**Brief**
This exercise asks for every line of the material that contains the word "context".

**Records for the task**
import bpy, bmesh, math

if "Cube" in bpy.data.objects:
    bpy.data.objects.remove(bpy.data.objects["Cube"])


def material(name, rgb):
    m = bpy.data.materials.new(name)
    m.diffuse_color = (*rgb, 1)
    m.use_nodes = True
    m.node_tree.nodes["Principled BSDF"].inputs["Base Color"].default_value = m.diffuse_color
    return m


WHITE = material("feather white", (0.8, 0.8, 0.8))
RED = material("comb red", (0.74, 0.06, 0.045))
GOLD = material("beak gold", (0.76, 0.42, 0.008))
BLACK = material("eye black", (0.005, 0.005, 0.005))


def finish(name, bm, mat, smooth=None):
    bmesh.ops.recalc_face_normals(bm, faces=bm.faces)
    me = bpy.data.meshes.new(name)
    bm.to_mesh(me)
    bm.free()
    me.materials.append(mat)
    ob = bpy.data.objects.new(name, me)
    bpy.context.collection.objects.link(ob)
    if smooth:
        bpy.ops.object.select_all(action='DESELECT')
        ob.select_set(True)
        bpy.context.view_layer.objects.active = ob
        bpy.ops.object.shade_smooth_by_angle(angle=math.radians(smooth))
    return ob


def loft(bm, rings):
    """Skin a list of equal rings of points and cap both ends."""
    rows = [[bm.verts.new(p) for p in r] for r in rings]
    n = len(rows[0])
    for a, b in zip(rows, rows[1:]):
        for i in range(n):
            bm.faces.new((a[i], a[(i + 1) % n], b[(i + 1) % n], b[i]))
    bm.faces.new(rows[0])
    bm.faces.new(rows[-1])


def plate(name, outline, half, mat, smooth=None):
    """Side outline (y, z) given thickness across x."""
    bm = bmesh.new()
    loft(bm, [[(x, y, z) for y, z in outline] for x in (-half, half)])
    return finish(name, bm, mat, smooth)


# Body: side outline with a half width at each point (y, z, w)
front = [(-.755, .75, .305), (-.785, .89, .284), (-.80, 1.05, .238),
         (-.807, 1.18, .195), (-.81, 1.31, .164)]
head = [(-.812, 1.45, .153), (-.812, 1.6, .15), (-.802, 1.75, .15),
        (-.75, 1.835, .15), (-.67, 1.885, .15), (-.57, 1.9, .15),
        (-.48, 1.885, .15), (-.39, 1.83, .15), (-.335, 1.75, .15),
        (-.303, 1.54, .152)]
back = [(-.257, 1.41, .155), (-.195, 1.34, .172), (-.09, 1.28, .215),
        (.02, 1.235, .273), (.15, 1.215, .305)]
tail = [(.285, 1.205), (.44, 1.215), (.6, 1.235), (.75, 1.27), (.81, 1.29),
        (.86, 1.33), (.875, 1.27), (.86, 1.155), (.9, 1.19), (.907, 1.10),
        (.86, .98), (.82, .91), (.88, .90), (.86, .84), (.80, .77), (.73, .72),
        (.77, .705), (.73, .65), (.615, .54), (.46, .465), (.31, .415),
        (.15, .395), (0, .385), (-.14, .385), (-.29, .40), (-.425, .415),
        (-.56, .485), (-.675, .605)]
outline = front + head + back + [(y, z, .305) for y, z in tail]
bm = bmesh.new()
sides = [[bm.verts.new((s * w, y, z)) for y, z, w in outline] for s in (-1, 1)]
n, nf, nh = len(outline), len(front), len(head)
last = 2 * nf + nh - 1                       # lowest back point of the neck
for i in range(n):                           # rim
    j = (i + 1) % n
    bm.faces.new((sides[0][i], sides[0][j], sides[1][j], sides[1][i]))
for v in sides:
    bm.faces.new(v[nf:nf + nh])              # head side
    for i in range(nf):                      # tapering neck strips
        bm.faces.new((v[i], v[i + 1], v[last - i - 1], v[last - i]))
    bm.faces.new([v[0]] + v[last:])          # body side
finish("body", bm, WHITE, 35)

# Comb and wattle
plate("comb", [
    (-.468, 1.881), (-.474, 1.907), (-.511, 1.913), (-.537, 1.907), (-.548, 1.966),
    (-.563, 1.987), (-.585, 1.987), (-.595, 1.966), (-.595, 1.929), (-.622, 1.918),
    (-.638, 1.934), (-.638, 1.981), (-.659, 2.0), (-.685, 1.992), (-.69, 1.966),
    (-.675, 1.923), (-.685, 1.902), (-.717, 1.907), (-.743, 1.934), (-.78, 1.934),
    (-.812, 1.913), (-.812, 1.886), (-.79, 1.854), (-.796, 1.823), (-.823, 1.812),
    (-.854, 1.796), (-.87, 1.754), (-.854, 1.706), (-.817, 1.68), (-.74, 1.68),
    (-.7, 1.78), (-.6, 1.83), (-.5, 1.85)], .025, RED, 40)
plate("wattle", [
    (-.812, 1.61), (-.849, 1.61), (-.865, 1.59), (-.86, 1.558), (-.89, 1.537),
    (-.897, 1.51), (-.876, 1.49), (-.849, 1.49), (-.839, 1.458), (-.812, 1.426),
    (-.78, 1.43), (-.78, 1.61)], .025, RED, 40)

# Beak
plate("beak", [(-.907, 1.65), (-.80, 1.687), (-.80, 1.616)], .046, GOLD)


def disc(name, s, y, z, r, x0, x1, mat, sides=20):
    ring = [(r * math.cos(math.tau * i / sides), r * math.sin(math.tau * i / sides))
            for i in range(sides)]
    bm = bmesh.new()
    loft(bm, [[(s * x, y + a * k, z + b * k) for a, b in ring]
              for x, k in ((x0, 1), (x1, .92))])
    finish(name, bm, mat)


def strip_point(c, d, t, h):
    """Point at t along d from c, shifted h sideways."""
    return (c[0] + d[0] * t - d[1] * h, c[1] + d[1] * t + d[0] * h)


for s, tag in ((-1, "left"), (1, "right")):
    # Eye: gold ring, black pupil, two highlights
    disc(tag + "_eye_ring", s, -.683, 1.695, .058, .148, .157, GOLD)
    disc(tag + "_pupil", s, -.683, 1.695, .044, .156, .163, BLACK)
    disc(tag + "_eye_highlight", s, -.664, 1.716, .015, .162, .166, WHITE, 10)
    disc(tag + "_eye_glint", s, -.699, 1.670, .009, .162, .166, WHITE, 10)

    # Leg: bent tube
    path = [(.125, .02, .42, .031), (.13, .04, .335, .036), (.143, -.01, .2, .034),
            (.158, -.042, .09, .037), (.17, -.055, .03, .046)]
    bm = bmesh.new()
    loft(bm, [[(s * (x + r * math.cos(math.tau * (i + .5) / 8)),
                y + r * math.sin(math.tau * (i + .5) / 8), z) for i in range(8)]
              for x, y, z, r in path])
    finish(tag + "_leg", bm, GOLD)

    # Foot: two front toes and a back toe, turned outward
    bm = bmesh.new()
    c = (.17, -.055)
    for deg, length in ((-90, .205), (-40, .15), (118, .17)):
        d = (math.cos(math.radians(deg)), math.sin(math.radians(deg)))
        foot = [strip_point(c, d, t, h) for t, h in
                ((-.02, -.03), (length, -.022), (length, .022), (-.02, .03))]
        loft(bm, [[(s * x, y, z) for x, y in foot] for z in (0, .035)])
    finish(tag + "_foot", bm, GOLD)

**The completed task**
    bpy.context.collection.objects.link(ob)
        bpy.context.view_layer.objects.active = ob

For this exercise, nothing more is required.